**Work task:** All of the entries need to be copied character for character.

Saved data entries

.....

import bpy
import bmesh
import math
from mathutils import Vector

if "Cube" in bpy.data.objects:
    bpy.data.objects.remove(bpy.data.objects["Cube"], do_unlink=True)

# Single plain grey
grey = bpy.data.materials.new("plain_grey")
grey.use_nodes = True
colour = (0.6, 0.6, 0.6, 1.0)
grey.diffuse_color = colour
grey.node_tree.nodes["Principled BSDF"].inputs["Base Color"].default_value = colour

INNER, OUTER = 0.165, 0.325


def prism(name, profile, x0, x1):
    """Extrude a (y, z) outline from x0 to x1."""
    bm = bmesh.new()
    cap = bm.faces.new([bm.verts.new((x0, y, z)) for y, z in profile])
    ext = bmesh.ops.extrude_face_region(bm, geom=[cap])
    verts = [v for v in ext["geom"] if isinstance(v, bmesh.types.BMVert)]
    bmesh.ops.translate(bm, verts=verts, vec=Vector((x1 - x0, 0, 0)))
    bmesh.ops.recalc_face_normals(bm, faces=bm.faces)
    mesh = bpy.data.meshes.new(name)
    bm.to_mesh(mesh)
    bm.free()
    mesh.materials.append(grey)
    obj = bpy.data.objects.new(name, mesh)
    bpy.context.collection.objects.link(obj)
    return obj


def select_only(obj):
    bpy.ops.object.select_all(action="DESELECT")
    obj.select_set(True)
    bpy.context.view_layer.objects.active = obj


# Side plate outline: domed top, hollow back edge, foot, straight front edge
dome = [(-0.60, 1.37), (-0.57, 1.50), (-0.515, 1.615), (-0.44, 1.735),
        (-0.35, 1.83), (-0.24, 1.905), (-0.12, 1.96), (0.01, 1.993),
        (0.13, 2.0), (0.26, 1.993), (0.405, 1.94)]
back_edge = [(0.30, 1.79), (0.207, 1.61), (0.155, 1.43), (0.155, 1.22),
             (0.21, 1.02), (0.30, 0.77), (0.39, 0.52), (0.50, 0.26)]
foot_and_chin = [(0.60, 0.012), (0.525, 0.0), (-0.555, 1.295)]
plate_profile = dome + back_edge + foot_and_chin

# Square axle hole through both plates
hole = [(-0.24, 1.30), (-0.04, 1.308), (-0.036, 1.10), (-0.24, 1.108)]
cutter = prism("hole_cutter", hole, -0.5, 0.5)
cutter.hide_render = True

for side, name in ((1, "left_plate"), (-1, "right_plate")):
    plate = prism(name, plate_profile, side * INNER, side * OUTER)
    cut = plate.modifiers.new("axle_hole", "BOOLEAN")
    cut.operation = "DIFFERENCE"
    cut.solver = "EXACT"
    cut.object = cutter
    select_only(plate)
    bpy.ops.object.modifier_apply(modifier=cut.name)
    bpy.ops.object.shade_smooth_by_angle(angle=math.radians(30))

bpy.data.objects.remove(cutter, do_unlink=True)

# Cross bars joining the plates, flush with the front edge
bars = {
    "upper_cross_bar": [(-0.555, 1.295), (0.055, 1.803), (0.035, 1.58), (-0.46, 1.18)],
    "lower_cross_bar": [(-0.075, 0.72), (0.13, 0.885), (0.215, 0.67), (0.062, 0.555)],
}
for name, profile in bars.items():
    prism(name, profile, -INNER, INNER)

.....

**Solution:**
import bpy
import bmesh
import math
from mathutils import Vector

if "Cube" in bpy.data.objects:
    bpy.data.objects.remove(bpy.data.objects["Cube"], do_unlink=True)

# Single plain grey
grey = bpy.data.materials.new("plain_grey")
grey.use_nodes = True
colour = (0.6, 0.6, 0.6, 1.0)
grey.diffuse_color = colour
grey.node_tree.nodes["Principled BSDF"].inputs["Base Color"].default_value = colour

INNER, OUTER = 0.165, 0.325


def prism(name, profile, x0, x1):
    """Extrude a (y, z) outline from x0 to x1."""
    bm = bmesh.new()
    cap = bm.faces.new([bm.verts.new((x0, y, z)) for y, z in profile])
    ext = bmesh.ops.extrude_face_region(bm, geom=[cap])
    verts = [v for v in ext["geom"] if isinstance(v, bmesh.types.BMVert)]
    bmesh.ops.translate(bm, verts=verts, vec=Vector((x1 - x0, 0, 0)))
    bmesh.ops.recalc_face_normals(bm, faces=bm.faces)
    mesh = bpy.data.meshes.new(name)
    bm.to_mesh(mesh)
    bm.free()
    mesh.materials.append(grey)
    obj = bpy.data.objects.new(name, mesh)
    bpy.context.collection.objects.link(obj)
    return obj


def select_only(obj):
    bpy.ops.object.select_all(action="DESELECT")
    obj.select_set(True)
    bpy.context.view_layer.objects.active = obj


# Side plate outline: domed top, hollow back edge, foot, straight front edge
dome = [(-0.60, 1.37), (-0.57, 1.50), (-0.515, 1.615), (-0.44, 1.735),
        (-0.35, 1.83), (-0.24, 1.905), (-0.12, 1.96), (0.01, 1.993),
        (0.13, 2.0), (0.26, 1.993), (0.405, 1.94)]
back_edge = [(0.30, 1.79), (0.207, 1.61), (0.155, 1.43), (0.155, 1.22),
             (0.21, 1.02), (0.30, 0.77), (0.39, 0.52), (0.50, 0.26)]
foot_and_chin = [(0.60, 0.012), (0.525, 0.0), (-0.555, 1.295)]
plate_profile = dome + back_edge + foot_and_chin

# Square axle hole through both plates
hole = [(-0.24, 1.30), (-0.04, 1.308), (-0.036, 1.10), (-0.24, 1.108)]
cutter = prism("hole_cutter", hole, -0.5, 0.5)
cutter.hide_render = True

for side, name in ((1, "left_plate"), (-1, "right_plate")):
    plate = prism(name, plate_profile, side * INNER, side * OUTER)
    cut = plate.modifiers.new("axle_hole", "BOOLEAN")
    cut.operation = "DIFFERENCE"
    cut.solver = "EXACT"
    cut.object = cutter
    select_only(plate)
    bpy.ops.object.modifier_apply(modifier=cut.name)
    bpy.ops.object.shade_smooth_by_angle(angle=math.radians(30))

bpy.data.objects.remove(cutter, do_unlink=True)

# Cross bars joining the plates, flush with the front edge
bars = {
    "upper_cross_bar": [(-0.555, 1.295), (0.055, 1.803), (0.035, 1.58), (-0.46, 1.18)],
    "lower_cross_bar": [(-0.075, 0.72), (0.13, 0.885), (0.215, 0.67), (0.062, 0.555)],
}
for name, profile in bars.items():
    prism(name, profile, -INNER, INNER)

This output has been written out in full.